| Standard Number:||1910.156(c)(3)|
April 26, 2002
Mr. Steve Boykin
5618 Highway 332 East
Freeport, Texas 77541
Dear Mr. Boykin:
Thank you for your October 4, 2001 letter to the Occupational Safety and Health Administration's (OSHA's) Directorate of Compliance Programs (DCP). This letter constitutes OSHA's interpretation only of the requirements discussed and may not be applicable to any questions not delineated within your original correspondence. You had a question regarding your company's training requirements for fire brigade members. We apologize for the delay in our response.

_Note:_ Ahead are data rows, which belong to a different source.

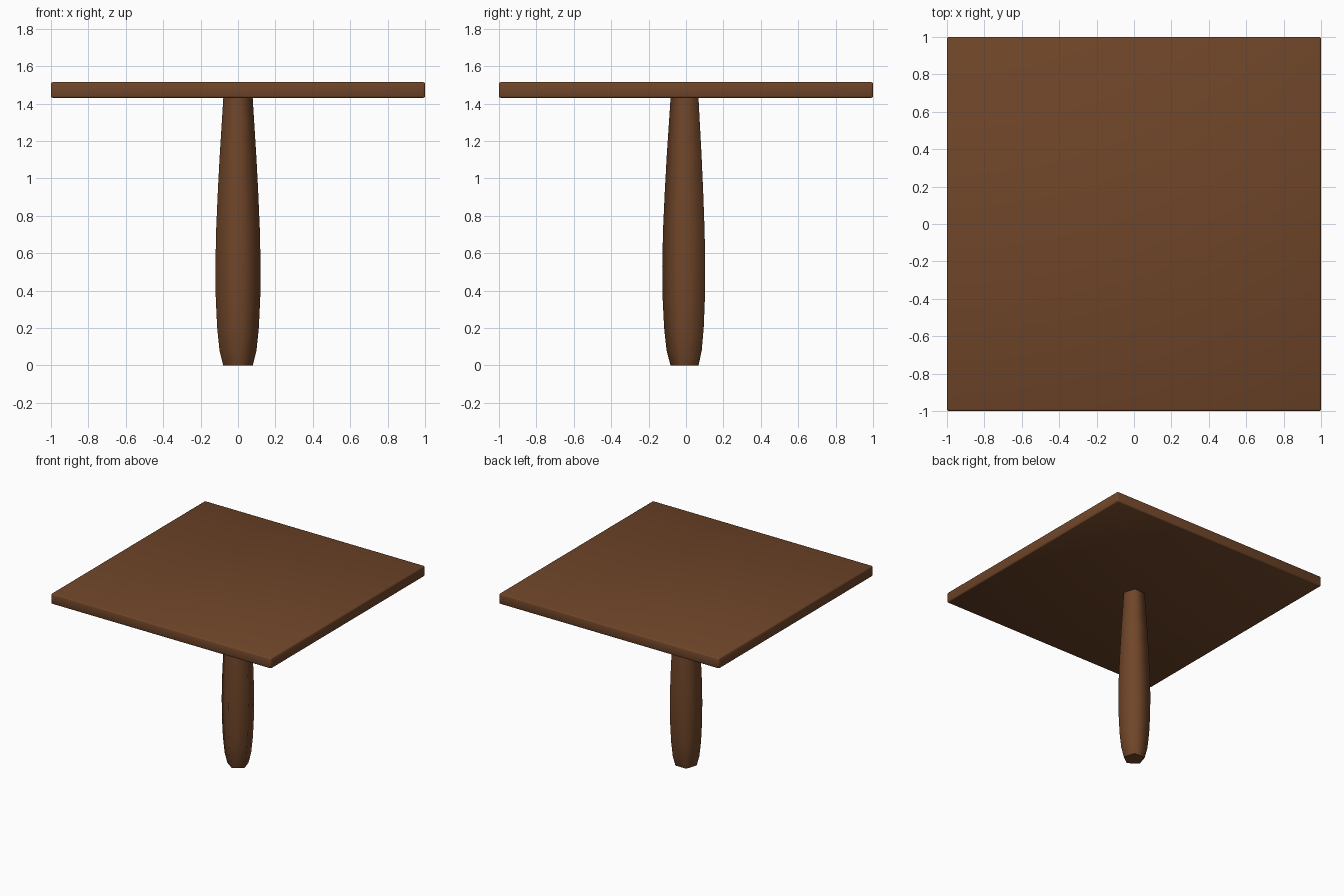
import bpy, bmesh
from math import cos, sin, pi, radians

if "Cube" in bpy.data.objects:
    bpy.data.objects.remove(bpy.data.objects["Cube"])


def wood():
    m = bpy.data.materials.new("brown_wood")
    m.diffuse_color = (0.16, 0.06, 0.022, 1)
    m.use_nodes = True
    m.node_tree.nodes["Principled BSDF"].inputs["Base Color"].default_value = m.diffuse_color
    return m


def finish(name, bm, mat):
    bmesh.ops.recalc_face_normals(bm, faces=bm.faces)
    mesh = bpy.data.meshes.new(name)
    bm.to_mesh(mesh)
    bm.free()
    mesh.materials.append(mat)
    ob = bpy.data.objects.new(name, mesh)
    bpy.context.collection.objects.link(ob)
    return ob


def smooth(ob, angle):
    bpy.ops.object.select_all(action='DESELECT')
    ob.select_set(True)
    bpy.context.view_layer.objects.active = ob
    bpy.ops.object.shade_smooth_by_angle(angle=radians(angle))


mat = wood()

# Square table top with slightly softened edges
bm = bmesh.new()
bmesh.ops.create_cube(bm, size=1)
bmesh.ops.scale(bm, vec=(2, 2, 0.085), verts=bm.verts)
bmesh.ops.translate(bm, vec=(0, 0, 1.4725), verts=bm.verts)
bmesh.ops.bevel(bm, geom=bm.edges[:], offset=0.01, segments=2,
                profile=0.5, affect='EDGES')
smooth(finish("table_top", bm, mat), 50)

# Swelling five-sided pedestal, one corner towards the front: (z, radius)
profile = [(0, 0.083), (0.08, 0.104), (0.2, 0.117), (0.36, 0.125),
           (0.53, 0.127), (0.72, 0.123), (0.92, 0.114), (1.12, 0.103),
           (1.3, 0.091), (1.44, 0.082)]
bm = bmesh.new()
rings = [[bm.verts.new((r * cos(2 * pi * i / 5 - pi / 2),
                        r * sin(2 * pi * i / 5 - pi / 2), z))
          for i in range(5)] for z, r in profile]
for low, high in zip(rings, rings[1:]):
    for i in range(5):
        j = (i + 1) % 5
        bm.faces.new((low[i], low[j], high[j], high[i]))
bm.faces.new(rings[0])
bm.faces.new(rings[-1])
smooth(finish("pedestal_leg", bm, mat), 75)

Statement: According to 29 CFR 1910.156(c)(3), the quality of fire training education given to the brigade members must be similar to that given by the institutes and academies listed in that section.
Question: Does this require the company to send the members to one of these schools, or can an experienced fire instructor develop lesson plans for on site classes that would include theory as well as field training with plant equipment and processes?
Reply: During a conversation on March 12 with a member of my staff, you clarified and provided additional information regarding your question. Hence, OSHA feels that you will be able to meet the intent of 1910.156(c)(3), either through in-house training or by sending your fire brigade members to institutes that are similar to those listed in 1910.156(c)(3).
For your information, the many fire brigades covered by the OSHA fire brigade standard (29 CFR 1910.156) vary widely in type, function, and size. Therefore, OSHA's requirements are performance-oriented to allow the employer to organize a fire brigade which best reflects the needs of the workplace. Furthermore, OSHA's training requirements for instructors are minimal and generalized; they are not divided into different levels of competence such as Instructor I, II, III, and